Art - I am no artist, but I've been developing my pixel art skills over the last year or so and I was actually pretty pleased with the result:
The bat fiends were pretty simple, but cool looking:
Things not so pleased with
Sound - Howler turned out to be brilliant, really easy to use and just worked. My ability to create sound effects however needs much development. Music I completely failed with, no idea where to start. Definitely an area to work on for next time.
Animation - I definitely need to work on my walk cycles!
Fun - I'm not completely convinced that the game is actually much fun. It was quite cool when 3 or 4 portals in, I found myself tunneling through the walls to get around instead of walking through open areas because there were so many bat fiends, but I'm not sure it had much lasting appeal.
I had a lot of fun working on this. Technically, I'm quite pleased with it, but conceptually, it could be better - I think I need to spend the next few months playing as many computer games as possible to get a better idea of what makes them fun.

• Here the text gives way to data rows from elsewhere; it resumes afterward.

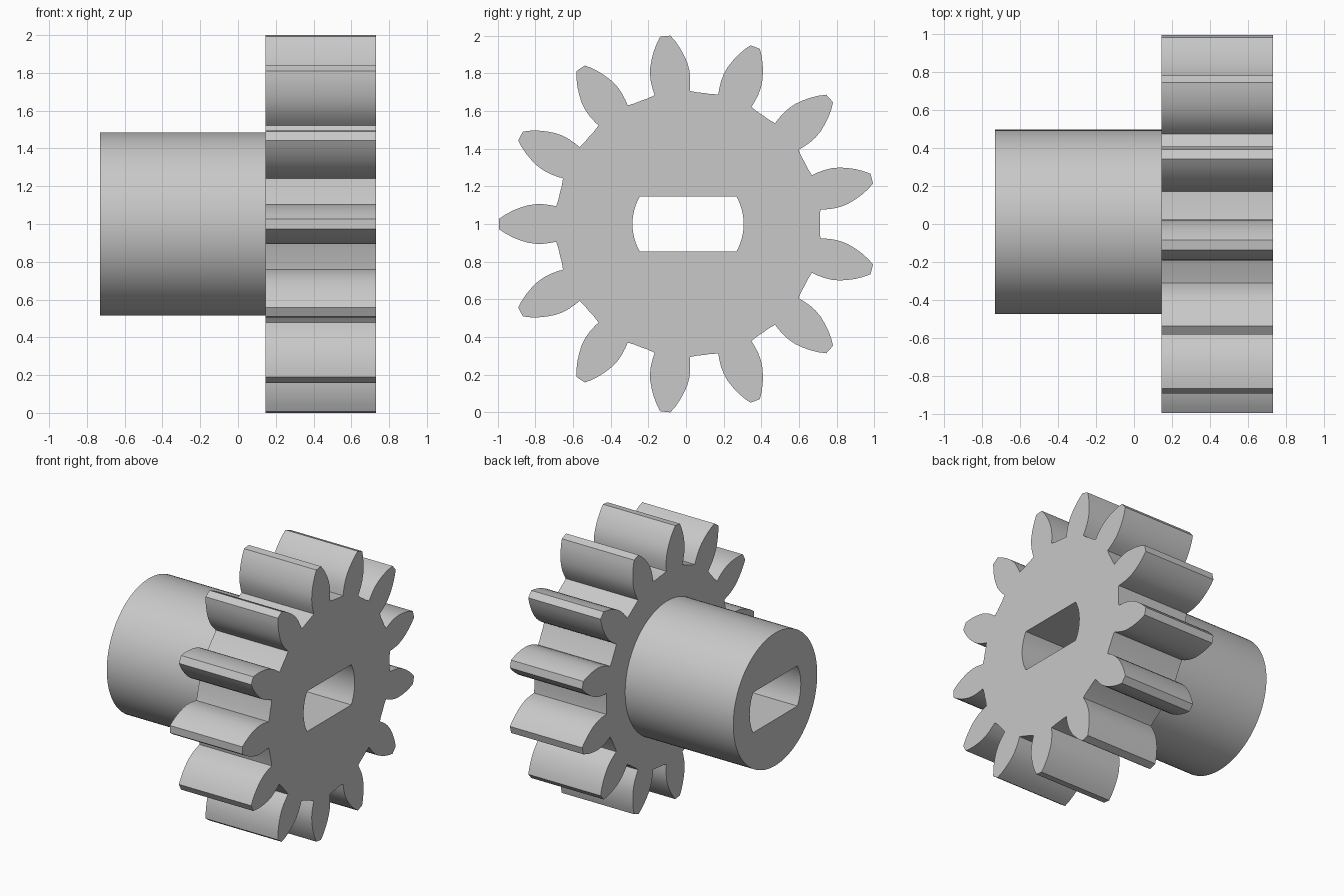
import bpy, bmesh
from math import radians, sin, cos, asin, pi, tau
from mathutils import Vector

cube = bpy.data.objects.get("Cube")
if cube:
    bpy.data.objects.remove(cube, do_unlink=True)

CENTRE_Y, CENTRE_Z = 0.011, 1.0
TEETH = 13
ROOT_RADIUS = 0.70
HUB_RADIUS = 0.485
BORE_RADIUS, BORE_FLAT = 0.295, 0.147
BACK, SHOULDER, FACE = -0.73, 0.145, 0.73

# One flank of a tooth: distance from the axis, half width
FLANK = [(0.70, 0.094), (0.73, 0.100), (0.77, 0.105), (0.81, 0.105),
         (0.85, 0.099), (0.89, 0.087), (0.93, 0.071), (0.97, 0.050), (1.004, 0.027)]

grey = bpy.data.materials.new("plain grey")
grey.use_nodes = True
grey.diffuse_color = (0.58, 0.58, 0.58, 1)
grey.node_tree.nodes["Principled BSDF"].inputs["Base Color"].default_value = grey.diffuse_color


def arc(radius, start, end, steps):
    angles = [start + (end - start) * i / steps for i in range(steps + 1)]
    return [(radius * cos(a), radius * sin(a)) for a in angles]


def gear_outline():
    points = []
    pitch = tau / TEETH
    root_half = asin(FLANK[0][1] / ROOT_RADIUS)
    tooth = [(r, -w) for r, w in FLANK] + [(r, w) for r, w in reversed(FLANK)]
    for i in range(TEETH):
        a = pi + i * pitch
        points += [(r * cos(a) - w * sin(a), r * sin(a) + w * cos(a)) for r, w in tooth]
        # Valley between this tooth and the next, without its shared ends
        points += arc(ROOT_RADIUS, a + root_half, a + pitch - root_half, 4)[1:-1]
    return points


def bore_outline():
    # Round shaft hole with two flats
    half = asin(BORE_FLAT / BORE_RADIUS)
    return arc(BORE_RADIUS, -half, half, 12) + arc(BORE_RADIUS, pi - half, pi + half, 12)


def bored_prism(name, outline, x_start, x_end):
    bm = bmesh.new()
    edges = []
    for loop in (outline, bore_outline()):
        verts = [bm.verts.new((x_start, CENTRE_Y + y, CENTRE_Z + z)) for y, z in loop]
        edges += [bm.edges.new((v, verts[i - 1])) for i, v in enumerate(verts)]
    bmesh.ops.triangle_fill(bm, edges=edges, use_beauty=True, use_dissolve=False,
                            normal=Vector((1, 0, 0)))
    result = bmesh.ops.extrude_face_region(bm, geom=bm.faces[:], use_keep_orig=True)
    moved = [g for g in result["geom"] if isinstance(g, bmesh.types.BMVert)]
    bmesh.ops.translate(bm, verts=moved, vec=(x_end - x_start, 0, 0))
    bmesh.ops.recalc_face_normals(bm, faces=bm.faces[:])
    mesh = bpy.data.meshes.new(name)
    bm.to_mesh(mesh)
    bm.free()
    mesh.materials.append(grey)
    obj = bpy.data.objects.new(name, mesh)
    bpy.context.collection.objects.link(obj)
    bpy.ops.object.select_all(action="DESELECT")
    obj.select_set(True)
    bpy.context.view_layer.objects.active = obj
    bpy.ops.object.shade_smooth_by_angle(angle=radians(25))
    return obj


# Toothed wheel and the plain collar behind it
bored_prism("toothed_wheel", gear_outline(), SHOULDER, FACE)
bored_prism("hub_collar", arc(HUB_RADIUS, 0, tau, 80)[:-1], BACK, SHOULDER)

Things to work on:
- Musical composition skills
- ISOMETRIC :)
WSGI and the 403 Forbidden error
I recently set up a new server so I could deploy an app I've been working on.
Because I'm lazy, I simply copied and pasted all the various settings files from an existing app that was running perfectly happily and restarted Apache.
Annoyingly, all I got was
403 Forbidden: You don't have permission to access / on this server and it took me about an hour and a half to work out what was wrong. I eventually found this StackOverflow answer that explained that the newer versions of Apache have slightly different security settings.
I added the line
Require all granted to my VirtualHost apache config file, restarted and everything worked perfectly. My new config looks like this now:
WSGIDaemonProcess flaskTest user=flask group=www-data threads=5 home=/<redacted>/flaskTest
WSGIScriptAlias / /<redacted>/flaskTest/flaskTest.wsgi
Allow from all
Require all granted